Car Tech

Boostmi Service Aims To Crowd-Source Dead Battery Jump-Starts

“It's like Uber for private jets / watermelon delivery / baby-sitting / cloning.” That tired VC-baiting catchphrase has become a popular punch line for pundits keen on dismissing the start-up flair that often seems eager to advertise ideas that piggyback on recently-successful public offerings.

Sometimes, however, good ideas come in bunches – especially when you're talking about harnessing the power of our connected economy. Montreal-based start-up Boostmi is hoping that a little of the Uber magic will rub off on its effort to crowd-source jump-starts for motorists who have been stranded by a dead battery.

Much like Uber, Boostmi relies on user base that has installed its app, which connects people who need a jump-start with those advertising themselves as being available to help. The business model is simple: a boost costs $25, with $5 going to Boostmi and the rest ending up in the pocket of whoever shows up with jumper cables. As with other crowd-sourcing solutions, no actual cash changes hands as all transactions are handled in the app itself. The service is also much less expensive than a yearly membership in a more traditional roadside assistance program such as one offered by CAA (although increasingly CAA or an equivalent service is bundled free of charge with the purchase of a brand new car).

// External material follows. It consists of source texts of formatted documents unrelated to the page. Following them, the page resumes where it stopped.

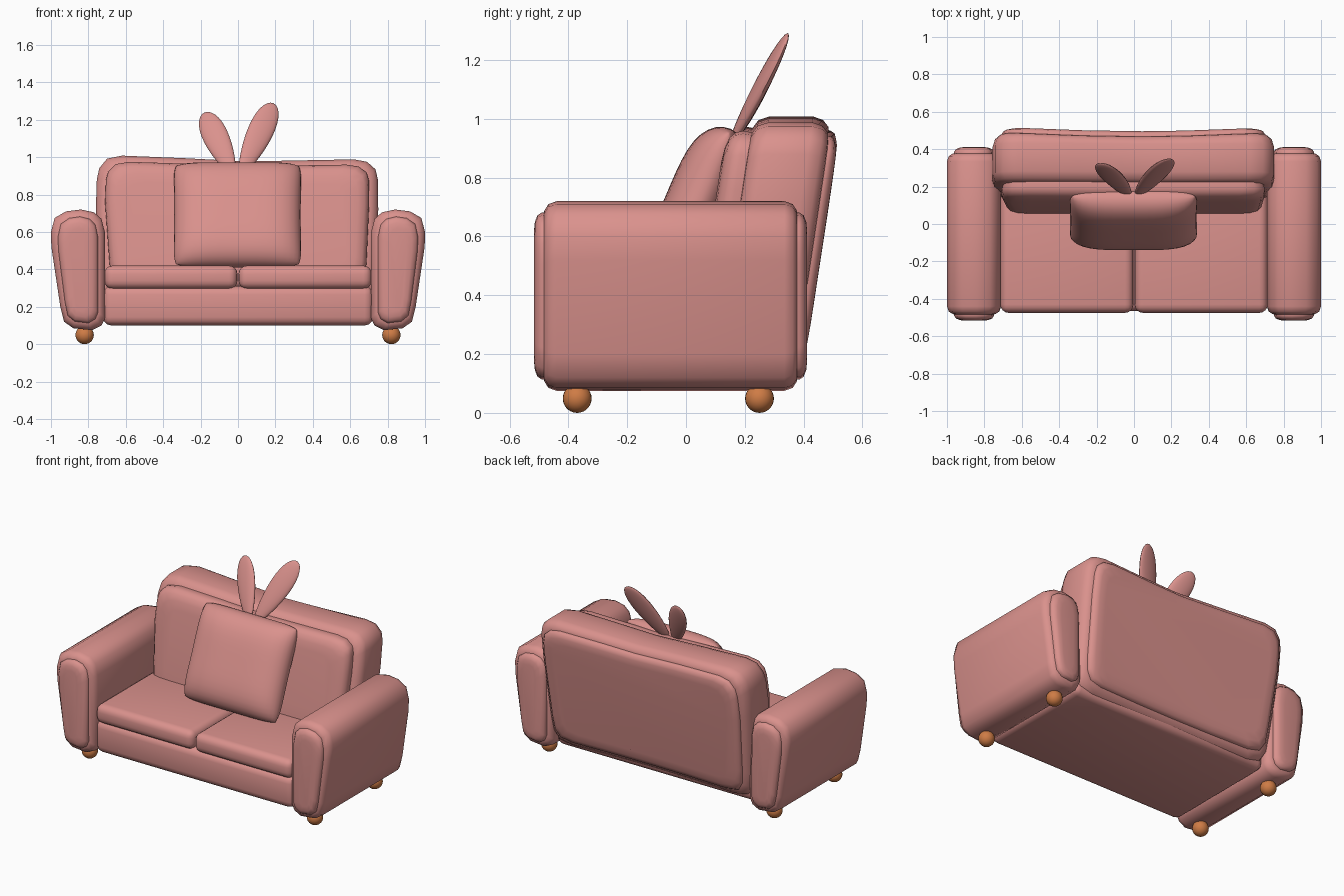
import bpy, bmesh, math
from mathutils import Vector, Matrix

if "Cube" in bpy.data.objects:
    bpy.data.objects.remove(bpy.data.objects["Cube"])


def material(name, col):
    m = bpy.data.materials.new(name)
    m.diffuse_color = (*col, 1)
    m.use_nodes = True
    m.node_tree.nodes["Principled BSDF"].inputs["Base Color"].default_value = m.diffuse_color
    return m


PINK = material("dusty pink fabric", (0.70, 0.285, 0.265))
WOOD = material("orange wood", (0.62, 0.20, 0.06))


def finish(name, bm, mat=PINK, angle=50):
    bmesh.ops.recalc_face_normals(bm, faces=bm.faces)
    me = bpy.data.meshes.new(name)
    bm.to_mesh(me)
    bm.free()
    me.materials.append(mat)
    ob = bpy.data.objects.new(name, me)
    bpy.context.collection.objects.link(ob)
    bpy.ops.object.select_all(action='DESELECT')
    ob.select_set(True)
    bpy.context.view_layer.objects.active = ob
    bpy.ops.object.shade_smooth_by_angle(angle=math.radians(angle))
    return ob


def loft(name, profile, sections, warp=None):
    """Skin an xz profile along y; each section is (y, inset)."""
    xs, zs = [p[0] for p in profile], [p[1] for p in profile]
    cx, cz = (min(xs) + max(xs)) / 2, (min(zs) + max(zs)) / 2
    hx, hz = (max(xs) - min(xs)) / 2, (max(zs) - min(zs)) / 2
    bm = bmesh.new()
    rings = []
    for y, d in sections:
        rings.append([bm.verts.new((cx + (x - cx) * (1 - d / hx), y,
                                    cz + (z - cz) * (1 - d / hz))) for x, z in profile])
    n = len(profile)
    for a, b in zip(rings, rings[1:]):
        for i in range(n):
            j = (i + 1) % n
            bm.faces.new((a[i], a[j], b[j], b[i]))
    bm.faces.new(rings[0])
    bm.faces.new(rings[-1])
    if warp:
        for v in bm.verts:
            v.co = warp(v.co)
    return finish(name, bm)


def rounded_box(name, lo, hi, r, seg=3):
    bm = bmesh.new()
    bmesh.ops.create_cube(bm, size=1)
    lo, hi = Vector(lo), Vector(hi)
    for v in bm.verts:
        v.co = Vector(((lo[i] + hi[i]) / 2 + v.co[i] * (hi[i] - lo[i]) for i in range(3)))
    bmesh.ops.bevel(bm, geom=bm.edges[:], offset=r, segments=seg, profile=0.5, affect='EDGES')
    return finish(name, bm)


# arms with padded front and back panels, ball feet, seat cushions
ARM = [(0.71, 0.14), (0.73, 0.10), (0.78, 0.075), (0.88, 0.085), (0.93, 0.12), (0.95, 0.20),
       (0.998, 0.52), (1.0, 0.60), (0.98, 0.675), (0.92, 0.71), (0.84, 0.72), (0.77, 0.705),
       (0.73, 0.67), (0.712, 0.60)]
for side, s in (("left", -1), ("right", 1)):
    prof = [(s * x, z) for x, z in ARM]
    loft(side + "_arm", prof, [(-0.485, 0.05), (-0.482, 0.032), (-0.468, 0.010), (-0.44, 0),
                               (0.335, 0), (0.363, 0.010), (0.377, 0.032), (0.38, 0.05)])
    loft(side + "_arm_front_panel", prof, [(-0.46, 0.040), (-0.490, 0.038), (-0.505, 0.048),
                                           (-0.514, 0.07), (-0.517, 0.10)])
    loft(side + "_arm_back_panel", prof, [(0.355, 0.040), (0.385, 0.038), (0.400, 0.048),
                                          (0.409, 0.07), (0.412, 0.10)])
    for end, y in (("front", -0.37), ("back", 0.25)):
        bm = bmesh.new()
        bmesh.ops.create_uvsphere(bm, u_segments=24, v_segments=14, radius=0.049,
                                  matrix=Matrix.Translation((s * 0.82, y, 0.049)))
        finish(f"{side}_{end}_foot", bm, WOOD)
    a, b = sorted((s * 0.003, s * 0.715))
    rounded_box(side + "_seat_cushion", (a, -0.475, 0.295), (b, 0.2, 0.42), 0.045, 4)

# base under the seat
rounded_box("base", (-0.722, -0.465, 0.10), (0.722, 0.33, 0.31), 0.045)


# leaning backrest, slightly hollow in the middle
def lean(co):
    mid = max(0, 1 - (co.x / 0.7) ** 2)
    y = co.y + 0.15 * (co.z - 0.72)
    if co.y > 0.4:
        y -= 0.02 * mid
    return Vector((co.x, y, co.z))


BACK = [(-0.735, 0.30), (-0.725, 0.20), (-0.69, 0.14), (-0.60, 0.12), (-0.3, 0.12), (0, 0.12),
        (0.3, 0.12), (0.60, 0.12), (0.69, 0.14), (0.725, 0.20), (0.735, 0.30), (0.75, 0.72),
        (0.748, 0.88), (0.735, 0.935), (0.69, 0.975), (0.62, 0.988), (0.3, 0.982), (0.05, 0.977),
        (-0.3, 0.995), (-0.62, 1.008), (-0.70, 0.992), (-0.742, 0.94), (-0.755, 0.88), (-0.76, 0.72)]
loft("backrest", BACK, [(0.185, 0.06), (0.188, 0.04), (0.205, 0.012), (0.24, 0), (0.39, 0),
                        (0.43, 0.012), (0.452, 0.035), (0.458, 0.06)], lean)
loft("backrest_rear_panel", BACK, [(0.43, 0.05), (0.462, 0.048), (0.478, 0.058),
                                   (0.489, 0.085), (0.492, 0.13)], lean)
FRONT = [(x * 0.935, 0.30 + (z - 0.12) * 0.76) for x, z in BACK]
loft("back_cushion", FRONT, [(0.21, 0.01), (0.16, 0), (0.135, 0.006), (0.115, 0.025),
                             (0.105, 0.06), (0.10, 0.11)], lean)

# puffy throw pillow
bm = bmesh.new()
N = 20
for face, thick in ((-1, 0.115), (1, 0.09)):
    grid = []
    for j in range(N + 1):
        row = []
        for i in range(N + 1):
            # sine spacing gathers rows near the seam
            u = math.sin((i / N - 0.5) * math.pi)
            v = math.sin((j / N - 0.5) * math.pi)
            t = ((1 - u ** 4) * (1 - v ** 4)) ** 0.5
            x = 0.345 * u * (1 - 0.05 * v ** 8) * (1 - 0.02 * (1 - v * v))
            z = 0.30 * v * (1 - 0.05 * u ** 8)
            row.append(bm.verts.new((x - 0.003, face * thick * t, z)))
        grid.append(row)
    for j in range(N):
        for i in range(N):
            bm.faces.new((grid[j][i], grid[j][i + 1], grid[j + 1][i + 1], grid[j + 1][i]))
bmesh.ops.remove_doubles(bm, verts=bm.verts, dist=0.0005)
bm.transform(Matrix.Translation((0, 0.035, 0.69)) @ Matrix.Rotation(math.radians(-23), 4, 'X'))
finish("throw_pillow", bm, angle=80)


# two flat leaf-shaped ears on top of the pillow
def ear(name, base, tip, width, thick):
    base, tip = Vector(base), Vector(tip)
    axis = tip - base
    up = axis.normalized()
    across = Vector((0, 1, 0)).cross(up).normalized()
    m = Matrix((across, up.cross(across), up)).transposed().to_4x4()
    bm = bmesh.new()
    bmesh.ops.create_uvsphere(bm, u_segments=20, v_segments=16, radius=1)
    for v in bm.verts:
        k = 1 + 0.3 * v.co.z
        v.co = Vector((v.co.x * width * k, v.co.y * thick, v.co.z * axis.length / 2))
    bm.transform(Matrix.Translation((base + tip) / 2) @ m)
    finish(name, bm)


ear("left_ear", (-0.025, 0.15, 0.91), (-0.180, 0.325, 1.238), 0.066, 0.022)
ear("right_ear", (0.015, 0.15, 0.91), (0.190, 0.348, 1.288), 0.066, 0.022)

“Right now we have about 1,600 users, with our main focus in Montreal,” co-founder Michael Bibeau said in an interview earlier this month. Although the end goal is to spread the Boostmi service across both Canada and the United States, Bibeau has concentrated the company's efforts on Montreal due to several partnership agreements that have been worked out in the city, including working with a number of taxi companies to take part in providing boosting services. There are, of course, users outside of Quebec who are actively using the Boostmi app, with the number of individuals signing up for an account growing substantially since the service officially kicked off at the beginning of 2016. Within Montreal, Bibeau claims a 15-minute wait time for your typical service call, although outside of the city those needing a boost could wait much longer, depending on how many users are available.

Jump-starting a vehicle's battery isn't something everyone knows how to do, and the Boostmi app comes with a walk-through tutorial designed to prevent individuals from injuring themselves or damaging either of the automobiles involved. Bibeau says that the organization is looking to provide its corporate customers with portable jump-start machines that actually make it impossible to cross-connect negative to positive terminals on any given battery. Still, it's important to note that Boostmi doesn't offer any liability coverage if something goes wrong during the boosting process – it's the responsibility of individual members to deal with any unexpected situations.

The Boostmi app is available for both Android and iOS users.